DATA SHOWN:
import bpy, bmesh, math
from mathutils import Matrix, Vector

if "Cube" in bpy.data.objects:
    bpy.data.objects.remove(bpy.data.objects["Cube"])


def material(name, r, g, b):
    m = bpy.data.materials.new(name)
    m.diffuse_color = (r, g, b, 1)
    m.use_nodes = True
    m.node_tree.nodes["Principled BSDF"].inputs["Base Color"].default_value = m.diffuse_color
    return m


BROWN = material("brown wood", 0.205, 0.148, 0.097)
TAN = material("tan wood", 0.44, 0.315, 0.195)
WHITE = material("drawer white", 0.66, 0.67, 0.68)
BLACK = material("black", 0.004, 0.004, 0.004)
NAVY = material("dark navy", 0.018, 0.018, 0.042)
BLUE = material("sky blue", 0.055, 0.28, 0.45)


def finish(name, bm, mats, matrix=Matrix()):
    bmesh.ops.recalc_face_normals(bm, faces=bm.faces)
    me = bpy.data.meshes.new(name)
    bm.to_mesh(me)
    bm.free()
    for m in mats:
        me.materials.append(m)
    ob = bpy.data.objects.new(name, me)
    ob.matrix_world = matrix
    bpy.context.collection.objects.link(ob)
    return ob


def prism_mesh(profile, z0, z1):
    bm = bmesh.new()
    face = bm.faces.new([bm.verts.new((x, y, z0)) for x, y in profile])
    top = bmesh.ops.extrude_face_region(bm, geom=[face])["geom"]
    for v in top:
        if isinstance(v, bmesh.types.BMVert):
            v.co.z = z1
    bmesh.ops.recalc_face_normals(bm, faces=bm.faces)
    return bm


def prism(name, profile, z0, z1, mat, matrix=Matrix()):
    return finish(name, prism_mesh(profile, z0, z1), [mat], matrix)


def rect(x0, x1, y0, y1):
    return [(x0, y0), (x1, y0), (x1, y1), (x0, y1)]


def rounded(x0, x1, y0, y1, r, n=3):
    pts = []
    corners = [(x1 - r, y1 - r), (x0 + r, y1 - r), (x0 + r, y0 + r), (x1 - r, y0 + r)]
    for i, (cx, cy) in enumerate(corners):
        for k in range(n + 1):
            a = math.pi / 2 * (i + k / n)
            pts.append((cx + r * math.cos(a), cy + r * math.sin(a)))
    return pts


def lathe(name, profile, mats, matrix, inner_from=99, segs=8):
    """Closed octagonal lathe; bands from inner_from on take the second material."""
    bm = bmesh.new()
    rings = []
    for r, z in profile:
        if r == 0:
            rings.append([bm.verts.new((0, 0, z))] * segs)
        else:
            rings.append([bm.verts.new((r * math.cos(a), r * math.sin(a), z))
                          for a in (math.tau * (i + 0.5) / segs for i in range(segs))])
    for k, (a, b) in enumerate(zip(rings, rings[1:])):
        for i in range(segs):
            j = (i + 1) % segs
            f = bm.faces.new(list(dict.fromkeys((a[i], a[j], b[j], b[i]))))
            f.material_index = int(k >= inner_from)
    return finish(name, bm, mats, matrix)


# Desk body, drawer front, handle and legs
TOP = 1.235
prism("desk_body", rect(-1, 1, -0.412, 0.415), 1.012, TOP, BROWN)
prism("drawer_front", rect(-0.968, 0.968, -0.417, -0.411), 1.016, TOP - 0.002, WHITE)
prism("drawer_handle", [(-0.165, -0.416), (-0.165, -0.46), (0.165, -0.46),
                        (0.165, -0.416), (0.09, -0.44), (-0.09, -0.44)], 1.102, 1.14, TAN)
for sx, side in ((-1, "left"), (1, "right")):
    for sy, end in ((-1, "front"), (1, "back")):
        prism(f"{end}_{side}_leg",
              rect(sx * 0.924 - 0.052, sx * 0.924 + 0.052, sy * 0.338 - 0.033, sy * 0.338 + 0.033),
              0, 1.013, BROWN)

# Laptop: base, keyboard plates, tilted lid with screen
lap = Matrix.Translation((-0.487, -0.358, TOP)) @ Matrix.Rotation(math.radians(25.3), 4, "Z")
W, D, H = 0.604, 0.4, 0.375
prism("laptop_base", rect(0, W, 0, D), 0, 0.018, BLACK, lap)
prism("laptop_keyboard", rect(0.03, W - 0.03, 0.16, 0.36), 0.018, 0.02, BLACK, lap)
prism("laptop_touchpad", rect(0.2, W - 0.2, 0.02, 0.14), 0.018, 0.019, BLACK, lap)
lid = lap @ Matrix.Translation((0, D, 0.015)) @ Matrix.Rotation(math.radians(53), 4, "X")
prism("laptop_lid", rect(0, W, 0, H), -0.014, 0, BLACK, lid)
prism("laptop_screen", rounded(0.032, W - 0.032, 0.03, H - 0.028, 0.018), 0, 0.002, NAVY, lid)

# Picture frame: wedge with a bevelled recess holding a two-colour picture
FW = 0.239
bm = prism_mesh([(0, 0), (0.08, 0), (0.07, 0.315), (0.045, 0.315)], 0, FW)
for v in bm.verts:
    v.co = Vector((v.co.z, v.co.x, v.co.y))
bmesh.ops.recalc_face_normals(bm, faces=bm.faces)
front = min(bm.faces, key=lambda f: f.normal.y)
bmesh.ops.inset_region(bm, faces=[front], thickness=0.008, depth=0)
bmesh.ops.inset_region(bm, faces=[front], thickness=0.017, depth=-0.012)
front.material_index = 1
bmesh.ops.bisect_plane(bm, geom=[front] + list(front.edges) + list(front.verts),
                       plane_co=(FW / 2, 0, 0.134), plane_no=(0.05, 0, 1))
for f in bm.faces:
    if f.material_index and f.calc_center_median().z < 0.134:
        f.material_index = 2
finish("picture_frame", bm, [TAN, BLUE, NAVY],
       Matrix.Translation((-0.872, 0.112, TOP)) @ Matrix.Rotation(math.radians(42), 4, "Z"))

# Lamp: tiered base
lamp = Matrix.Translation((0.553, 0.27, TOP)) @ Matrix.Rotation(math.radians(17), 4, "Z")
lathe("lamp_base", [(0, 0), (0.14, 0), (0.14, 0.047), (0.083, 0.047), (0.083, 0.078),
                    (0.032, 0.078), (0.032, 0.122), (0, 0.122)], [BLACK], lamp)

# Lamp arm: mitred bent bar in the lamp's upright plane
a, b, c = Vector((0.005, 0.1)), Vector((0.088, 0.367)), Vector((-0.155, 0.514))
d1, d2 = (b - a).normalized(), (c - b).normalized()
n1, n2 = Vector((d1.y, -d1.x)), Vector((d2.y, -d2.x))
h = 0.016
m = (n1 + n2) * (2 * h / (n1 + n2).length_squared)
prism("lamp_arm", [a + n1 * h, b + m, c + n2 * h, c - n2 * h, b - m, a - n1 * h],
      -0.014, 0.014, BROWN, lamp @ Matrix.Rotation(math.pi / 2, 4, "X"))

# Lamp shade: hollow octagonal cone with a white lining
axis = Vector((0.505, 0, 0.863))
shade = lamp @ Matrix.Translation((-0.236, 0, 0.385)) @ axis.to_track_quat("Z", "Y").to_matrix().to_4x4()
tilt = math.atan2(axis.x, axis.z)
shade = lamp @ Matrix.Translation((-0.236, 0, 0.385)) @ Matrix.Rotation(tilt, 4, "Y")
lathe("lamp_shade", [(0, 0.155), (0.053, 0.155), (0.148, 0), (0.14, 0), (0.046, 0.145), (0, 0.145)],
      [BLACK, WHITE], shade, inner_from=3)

ASSIGNMENT: Pick out and copy the lines of the entries that hold the string "return".

WRITTEN SOLUTION:
    return m
    return ob
    return bm
    return finish(name, prism_mesh(profile, z0, z1), [mat], matrix)
    return [(x0, y0), (x1, y0), (x1, y1), (x0, y1)]
    return pts
    return finish(name, bm, mats, matrix)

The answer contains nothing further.